◆ **What is required**:
Look through the entries for the string "Cube" and copy every line where it shows up.
- - - - - - -
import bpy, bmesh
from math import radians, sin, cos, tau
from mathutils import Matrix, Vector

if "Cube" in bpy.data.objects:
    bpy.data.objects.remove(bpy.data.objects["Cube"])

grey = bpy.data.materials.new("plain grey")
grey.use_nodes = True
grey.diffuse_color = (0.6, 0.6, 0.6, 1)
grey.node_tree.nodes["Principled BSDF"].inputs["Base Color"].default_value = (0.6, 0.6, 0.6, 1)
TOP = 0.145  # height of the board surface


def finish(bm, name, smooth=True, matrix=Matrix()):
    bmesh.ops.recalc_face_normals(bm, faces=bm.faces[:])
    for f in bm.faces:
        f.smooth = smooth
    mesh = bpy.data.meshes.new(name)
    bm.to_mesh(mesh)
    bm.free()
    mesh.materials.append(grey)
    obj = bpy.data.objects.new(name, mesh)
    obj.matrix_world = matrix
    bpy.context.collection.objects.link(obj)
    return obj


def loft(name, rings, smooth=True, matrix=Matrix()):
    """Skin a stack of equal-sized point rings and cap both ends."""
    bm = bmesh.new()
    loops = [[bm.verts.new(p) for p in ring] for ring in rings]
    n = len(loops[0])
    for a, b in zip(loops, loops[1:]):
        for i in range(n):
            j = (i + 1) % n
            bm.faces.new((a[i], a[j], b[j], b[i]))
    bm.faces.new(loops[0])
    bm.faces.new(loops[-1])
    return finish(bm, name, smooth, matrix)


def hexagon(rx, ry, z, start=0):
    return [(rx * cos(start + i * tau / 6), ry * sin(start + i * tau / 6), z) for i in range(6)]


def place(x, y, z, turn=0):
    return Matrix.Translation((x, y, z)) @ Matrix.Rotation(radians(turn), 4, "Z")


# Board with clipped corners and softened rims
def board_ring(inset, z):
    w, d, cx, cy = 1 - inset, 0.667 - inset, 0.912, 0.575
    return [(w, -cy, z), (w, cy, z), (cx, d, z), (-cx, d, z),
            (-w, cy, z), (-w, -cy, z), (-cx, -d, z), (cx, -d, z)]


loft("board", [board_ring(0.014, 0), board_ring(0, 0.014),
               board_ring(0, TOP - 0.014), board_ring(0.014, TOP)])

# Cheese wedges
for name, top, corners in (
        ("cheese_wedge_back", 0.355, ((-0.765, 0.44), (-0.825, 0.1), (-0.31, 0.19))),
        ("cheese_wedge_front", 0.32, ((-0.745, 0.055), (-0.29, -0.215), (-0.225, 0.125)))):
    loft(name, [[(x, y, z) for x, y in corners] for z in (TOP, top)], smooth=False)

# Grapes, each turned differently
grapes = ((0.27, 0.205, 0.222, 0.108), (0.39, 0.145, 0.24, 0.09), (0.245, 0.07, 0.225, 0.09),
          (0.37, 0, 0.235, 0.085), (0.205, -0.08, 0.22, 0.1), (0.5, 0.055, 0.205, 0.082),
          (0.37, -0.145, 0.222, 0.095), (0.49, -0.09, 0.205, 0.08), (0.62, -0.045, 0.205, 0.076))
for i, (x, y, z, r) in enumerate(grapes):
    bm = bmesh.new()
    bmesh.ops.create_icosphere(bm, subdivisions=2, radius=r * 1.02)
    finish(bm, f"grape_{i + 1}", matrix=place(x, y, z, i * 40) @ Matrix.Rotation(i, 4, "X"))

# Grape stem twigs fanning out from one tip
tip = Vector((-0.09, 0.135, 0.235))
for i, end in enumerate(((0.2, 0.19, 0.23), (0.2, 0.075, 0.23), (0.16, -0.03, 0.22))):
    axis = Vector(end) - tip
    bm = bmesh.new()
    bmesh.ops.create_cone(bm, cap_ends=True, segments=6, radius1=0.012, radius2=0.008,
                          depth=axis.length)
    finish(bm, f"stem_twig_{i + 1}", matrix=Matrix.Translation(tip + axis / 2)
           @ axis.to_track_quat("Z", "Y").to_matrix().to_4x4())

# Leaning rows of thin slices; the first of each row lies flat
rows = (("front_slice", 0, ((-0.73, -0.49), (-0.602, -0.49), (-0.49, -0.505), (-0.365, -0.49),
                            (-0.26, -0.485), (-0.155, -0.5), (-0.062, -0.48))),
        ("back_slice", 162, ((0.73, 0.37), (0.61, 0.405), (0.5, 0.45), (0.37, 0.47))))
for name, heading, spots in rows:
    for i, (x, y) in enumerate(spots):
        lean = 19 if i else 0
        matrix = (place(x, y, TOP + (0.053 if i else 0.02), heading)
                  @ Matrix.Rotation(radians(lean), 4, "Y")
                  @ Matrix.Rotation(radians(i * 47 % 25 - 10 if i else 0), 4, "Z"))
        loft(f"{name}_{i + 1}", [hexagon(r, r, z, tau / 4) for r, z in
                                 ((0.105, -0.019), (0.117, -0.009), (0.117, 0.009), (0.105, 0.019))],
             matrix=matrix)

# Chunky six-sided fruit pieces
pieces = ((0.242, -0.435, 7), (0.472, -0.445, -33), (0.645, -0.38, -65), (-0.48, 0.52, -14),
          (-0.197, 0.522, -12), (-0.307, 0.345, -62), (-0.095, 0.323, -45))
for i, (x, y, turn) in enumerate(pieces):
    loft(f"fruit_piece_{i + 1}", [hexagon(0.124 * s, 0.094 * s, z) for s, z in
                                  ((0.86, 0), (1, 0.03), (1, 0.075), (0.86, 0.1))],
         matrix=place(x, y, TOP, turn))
- - - - - - -
◆ **Solved problem**:
if "Cube" in bpy.data.objects:
    bpy.data.objects.remove(bpy.data.objects["Cube"])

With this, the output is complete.